After briefly dropping in the early months of the Covid-19 pandemic in 2020, rates of sexually transmitted infections (STIs) then resurged beyond 2019 levels to finish the year at a record high, according to new data from the Centers for Disease Control and Prevention (CDC).
Researchers with the CDC said its report, 2020 Sexually Transmitted Disease Surveillance, shows how Covid-19 disrupted in-person healthcare and diverted scarce public health resources away from STIs, which had been on the rise for years.
Ultimately, diverting resources to Covid-19 caused young people, racial minorities, and gay and bisexual men to suffer disproportionately from new infections, it said.
The new data provides “the clearest picture yet of [the impact of] Covid-19 on STIs”, said Dr. Jonathan Mermin, director of the CDC’s National Center for HIV, viral hepatitis, STD, and tuberculosis prevention. “Honestly, there’s just much to be done.”
People who had previously limited casual sex during the pandemic have continued pre-pandemic behaviors, only this time with STI testing efforts being dampened because of the pandemic.
The CDC’s new report covers 2020, the first year of the pandemic and a time defined by lockdowns, social distancing, and fear. The new report covers rates of gonorrhea, chlamydia, and syphilis.
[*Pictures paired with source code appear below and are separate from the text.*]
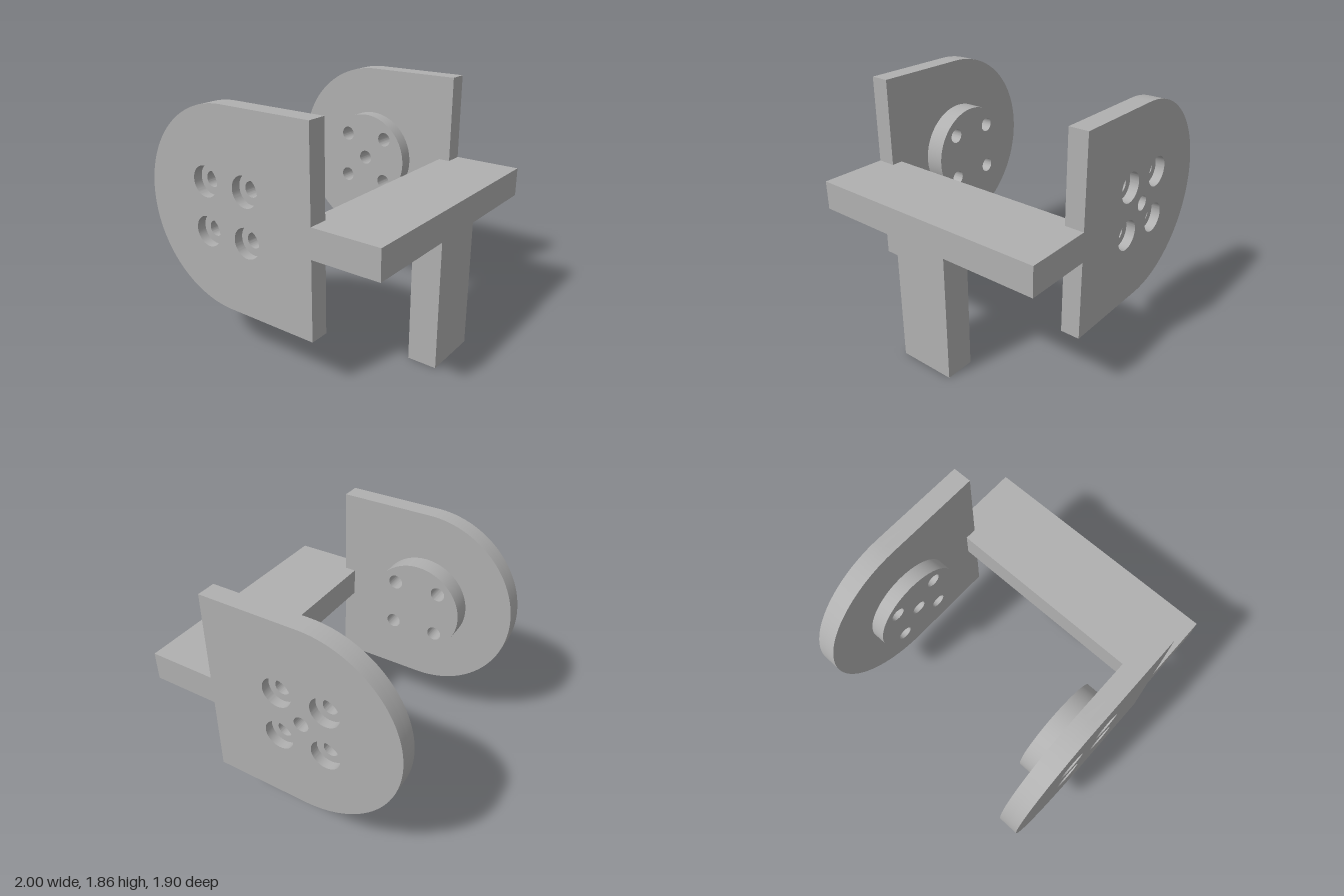
import * as THREE from 'three';
import { toCreasedNormals } from 'three/addons/utils/BufferGeometryUtils.js';

const CX = -0.26, CY = 1.117;   // common axis of plates and bosses
const R = 0.74, BOSS_R = 0.37;
const EDGE = 0.48;              // straight edge of the plates
const OUT = 0.95, STEP = 0.88, IN = 0.805; // plate outer face, counterbore floor, inner face
const BOLT = 0.183;             // bolt offset from the axis

const grey = new THREE.MeshStandardMaterial({ color: 0xb0b0b0 });
grey.name = 'grey';

function addMesh(parent, name, geometry) {
  const mesh = new THREE.Mesh(geometry, grey);
  mesh.name = name;
  parent.add(mesh);
  return mesh;
}

function circleHole(x, y, r) {
  const path = new THREE.Path();
  path.absarc(x, y, r, 0, Math.PI * 2, true);
  return path;
}

// Four bolt holes, plus an optional hole on the axis
function holes(boltRadius, centreHole) {
  const list = [];
  for (const sx of [-1, 1])
    for (const sy of [-1, 1]) list.push(circleHole(CX + sx * BOLT, CY + sy * BOLT, boltRadius));
  if (centreHole) list.push(circleHole(CX, CY, 0.057));
  return list;
}

// Plate outline: half circle on the left, square on the right
function plateShape() {
  const s = new THREE.Shape();
  s.moveTo(EDGE, CY - R);
  s.lineTo(EDGE, CY + R);
  s.lineTo(CX, CY + R);
  s.absarc(CX, CY, R, Math.PI / 2, Math.PI * 1.5, false);
  s.closePath();
  return s;
}

function discShape() {
  const s = new THREE.Shape();
  s.absarc(CX, CY, BOSS_R, 0, Math.PI * 2, false);
  return s;
}

// Extrude a holed shape between two z positions
function slab(shape, holeList, zA, zB) {
  shape.holes = holeList;
  const z0 = Math.min(zA, zB);
  const g = new THREE.ExtrudeGeometry(shape, {
    depth: Math.abs(zB - zA), bevelEnabled: false, curveSegments: 40,
  });
  g.translate(0, 0, z0);
  return toCreasedNormals(g, 0.6);
}

// Side plate with counterbored holes and a boss on its inner face
function sidePlate(name, side, bossEnd, centreHole) {
  const g = new THREE.Group();
  g.name = name;
  addMesh(g, 'counterboredLayer', slab(plateShape(), holes(0.113, centreHole), side * STEP, side * OUT));
  addMesh(g, 'innerLayer', slab(plateShape(), holes(0.057, centreHole), side * IN, side * STEP));
  addMesh(g, 'boss', slab(discShape(), holes(0.057, centreHole), side * bossEnd, side * IN));
  return g;
}

export function createModel() {
  const model = new THREE.Group();
  model.name = 'bracket';

  model.add(sidePlate('frontPlate', 1, 0.655, false));
  model.add(sidePlate('backPlate', -1, 0.695, true));

  // Crossbar, notched at both ends to meet the plates
  const plan = new THREE.Shape([
    [1, -OUT], [1, OUT], [EDGE, OUT], [EDGE, IN],
    [0.39, IN], [0.39, -IN], [EDGE, -IN], [EDGE, -OUT],
  ].map(([x, z]) => new THREE.Vector2(x, z)));
  const bar = new THREE.ExtrudeGeometry(plan, { depth: 0.22, bevelEnabled: false });
  bar.rotateX(-Math.PI / 2);
  bar.translate(0, 0.97, 0);
  addMesh(model, 'crossbar', bar);

  // Leg under the crossbar
  addMesh(model, 'leg', new THREE.BoxGeometry(0.223, 0.97, 0.444)).position.set(0.8885, 0.485, 0);

  return model;
}
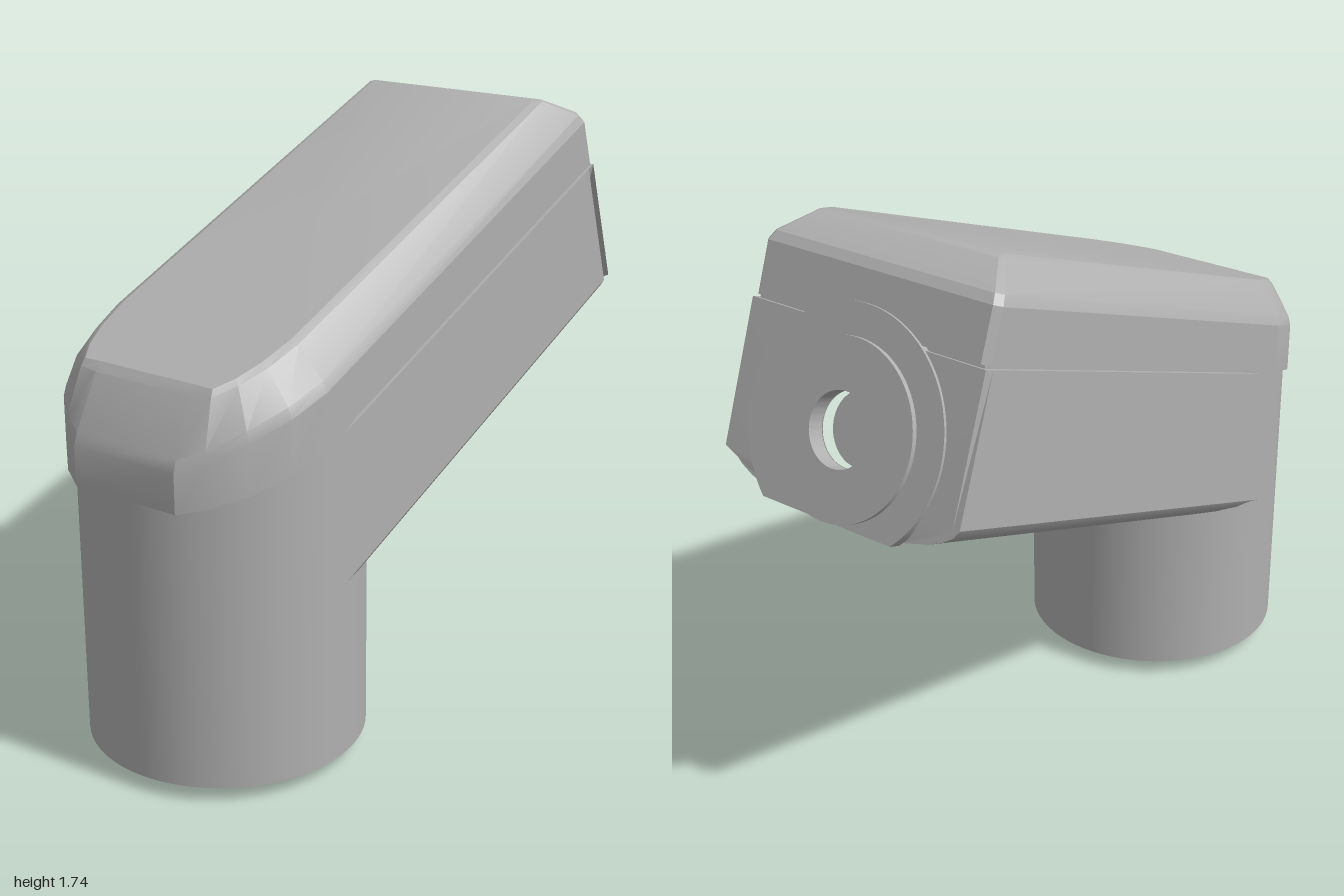
import * as THREE from 'three';
import { toCreasedNormals } from 'three/addons/utils/BufferGeometryUtils.js';

const ANGLE = THREE.MathUtils.degToRad(20);
const C = Math.cos(ANGLE), S = Math.sin(ANGLE);
const SEAM = 1.162, END = 1.264, HUB = 0.891, HOLE = 0.105;
// along-arm coordinate of a vertical plane at x, for arm height v
const along = (x, v) => (x + S * v) / C;

export function createModel() {
  const model = new THREE.Group();
  const grey = new THREE.MeshStandardMaterial({ color: 0xb0b0b0 });
  grey.name = 'grey';
  const add = (parent, name, geo) => {
    const mesh = new THREE.Mesh(geo, grey);
    mesh.name = name;
    parent.add(mesh);
    return mesh;
  };

  // Upright post, its top cut along the sloping seam
  const post = new THREE.CylinderGeometry(0.41, 0.41, 1, 72);
  const pp = post.attributes.position;
  for (let i = 0; i < pp.count; i++) {
    const x = pp.getX(i) - 0.59;
    pp.setXYZ(i, x, pp.getY(i) > 0 ? (SEAM + 0.005 + S * x) / C : 0.045, pp.getZ(i));
  }
  add(model, 'post', post);
  const foot = new THREE.CylinderGeometry(0.31, 0.31, 0.06, 64);
  add(model, 'foot', foot).position.set(-0.59, 0.03, 0);

  // Arm frame: x along the arm, y across it
  const arm = new THREE.Group();
  arm.name = 'arm';
  arm.rotation.z = ANGLE;
  model.add(arm);

  const circle = (r) => new THREE.Path().absarc(0, HUB, r, 0, Math.PI * 2, true);
  // Extrude a cross-section along the arm, then bend vertices by a rule
  const extrudeAlong = (shape, from, to, rule) => {
    shape.holes.push(circle(HOLE));
    const geo = new THREE.ExtrudeGeometry(shape, { depth: to - from, bevelEnabled: false, curveSegments: 48 });
    geo.rotateY(Math.PI / 2).translate(from, 0, 0);
    const p = geo.attributes.position;
    if (rule) {
      for (let i = 0; i < p.count; i++) {
        p.setXYZ(i, ...rule(p.getX(i), p.getY(i), p.getZ(i)));
      }
    }
    return toCreasedNormals(geo, 0.45);
  };

  // Lower body with a softly rounded underside
  const half = [[0.41, 0.735], [0.395, 0.712], [0.365, 0.692], [0.32, 0.672], [0.25, 0.654], [0.13, 0.643]];
  const under = [...half, ...half.map(([z, v]) => [-z, v]).reverse()];
  const top = SEAM - 0.005;
  const section = new THREE.Shape(
    [[-0.41, top], [0.41, top], ...under].map(([z, v]) => new THREE.Vector2(z, v)));
  add(arm, 'lowerBody', extrudeAlong(section, 0, 1.233, (u, v, z) =>
    [u < 0.1 ? along(-0.59, v) : u, v, z]));

  // End block whose lower edge slopes back
  const block = new THREE.Shape(
    [[-0.41, top], [0.41, top], [0.41, 0.735], [-0.41, 0.735]].map(([z, v]) => new THREE.Vector2(z, v)));
  add(arm, 'endBlock', extrudeAlong(block, 1.233, END, (u, v, z) =>
    u < 1.25 && v < 0.74 ? [u, 0.655, z * 0.6] : [u, v, z]));

  // Core that closes the seam groove
  const core = new THREE.BoxGeometry(1.55, 0.03, 0.79);
  add(arm, 'seamCore', core).position.set(0.475, SEAM, 0);

  add(arm, 'cap', capGeometry());

  // Flange clipped level with the underside, and the raised ring on it
  const flange = new THREE.Shape();
  const a = Math.asin(0.25 / 0.34);
  flange.absarc(0, HUB, 0.34, -a, Math.PI + a, false);
  add(arm, 'flange', extrudeAlong(flange, 1.236, 1.273));
  const ring = new THREE.Shape().absarc(0, HUB, 0.25, 0, Math.PI * 2, false);
  add(arm, 'raisedRing', extrudeAlong(ring, 1.236, 1.288));

  // Floor of the bore
  const floor = new THREE.CircleGeometry(HOLE + 0.002, 40).rotateY(Math.PI / 2);
  add(arm, 'boreFloor', floor).position.set(1.19, HUB, 0);

  return model;
}

// Bevelled cap: the same outline lofted upwards and inset
function capGeometry() {
  // [position, z, inset position, inset z, bevel start]; the back is vertical, the end square
  const back = [
    [-1, 0.175, -0.9, 0.165, 1.285], [-0.957, 0.245, -0.897, 0.225, 1.3],
    [-0.877, 0.326, -0.84, 0.262, 1.32], [-0.77, 0.385, -0.76, 0.29, 1.33],
    [-0.65, 0.41, -0.65, 0.307, 1.33]];
  const end = [[1.245, 0.41, 1.15, 0.31, 1.335], [END, 0.391, 1.16, 0.3, 1.335]];
  const bottom = SEAM + 0.005, top = 1.436;
  // inset fraction and height step of every ring
  const rings = [[0, 0], [0, 0.9], [0.12, 1.12], [0.88, 1.9], [1.1, 2]];
  const pos = [], index = [];
  const lerp = THREE.MathUtils.lerp;
  for (const [t, s] of rings) {
    const point = ([p, z, pi, zi, vs], isBack) => {
      const v = s < 1 ? lerp(bottom, vs, s) : lerp(vs, top, s - 1);
      const u = lerp(p, pi, t);
      return [isBack ? along(u, v) : u, v, lerp(z, zi, t)];
    };
    const side = [...back.map((q) => point(q, true)), ...end.map((q) => point(q, false))];
    const mirrored = side.map(([u, v, z]) => [u, v, -z]).reverse();
    for (const q of [...side, ...mirrored]) pos.push(...q);
  }
  const n = 2 * (back.length + end.length);
  const last = (rings.length - 1) * n;
  const low = pos.length / 3;
  pos.push(0.3, bottom, 0, 0.3, top, 0);
  for (let j = 0; j < n; j++) {
    const k = (j + 1) % n;
    for (let r = 0; r < last; r += n) {
      index.push(r + j, r + k, r + n + k, r + j, r + n + k, r + n + j);
    }
    index.push(low, k, j, low + 1, last + j, last + k);
  }
  const geo = new THREE.BufferGeometry();
  geo.setAttribute('position', new THREE.Float32BufferAttribute(pos, 3));
  geo.setIndex(index);
  return toCreasedNormals(geo, 0.37);
}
Early in 2020, it appeared social distancing might reduce rates of STIs. However, by the end of the year, few infections had surged past levels seen in 2019. In just one example, rates of gonorrhea had jumped 10% by year’s end, said Mermin.
Those increased rates were driven by a lack of in-person appointments, delayed health screenings, lapses in health insurance for people who lost jobs, and “crumbling public health infrastructure” that diverted contact tracers and testing supplies to Covid-19.
In 2020, reported cases of gonorrhea increased by 10%, and primary and secondary syphilis (two stages of the disease, with different symptoms) by 7% compared with 2019. Especially worrying was the rate of congenital syphilis or syphilis passed from mother to newborn, which increased 15% from 2019 and is up 235% compared with 2016.
Rates of chlamydia declined 13% in 2020, but researchers said the decline was not something to celebrate. Rather, chlamydia is typically asymptomatic and detected in in-person screenings such as pap smears. Because people put off these visits in 2020, cases probably went undiagnosed.
What’s more, groups that suffered disproportionately from new infections, such as racial and ethnic minorities, are among the same groups who were disproportionately affected by Covid-19. STIs also especially affected the young and poor.
“Some racial and ethnic minority groups continue to experience higher rates of STDs,” and half of the new infections are among 15- to 24-year-olds, said Dr. Leandro Mena, director of CDC’s Division of STD prevention.
For decades, the US has spent more on healthcare than any other country, yet has worse health outcomes than many other developed nations. Such high rates of STIs among people with fewer resources are a reflection of “the nation’s failure to provide sufficient healthcare for everyone who needs it”, said Mena.
Although the 2020 data is grim, researchers said there were bright spots. For example, testing capacity and contact-tracing staffing have stabilized since 2020, and are reaching pre-pandemic levels – though that may be because many health departments have given up or significantly scaled back contact-tracing for Covid-19 following the Omicron surge.
The federal government also released the first national five-year plan to combat STIs and has invested $200m to build public health capacity. The hope, said researchers, was to avoid disrupting services for diseases such as STIs should another emergency occur.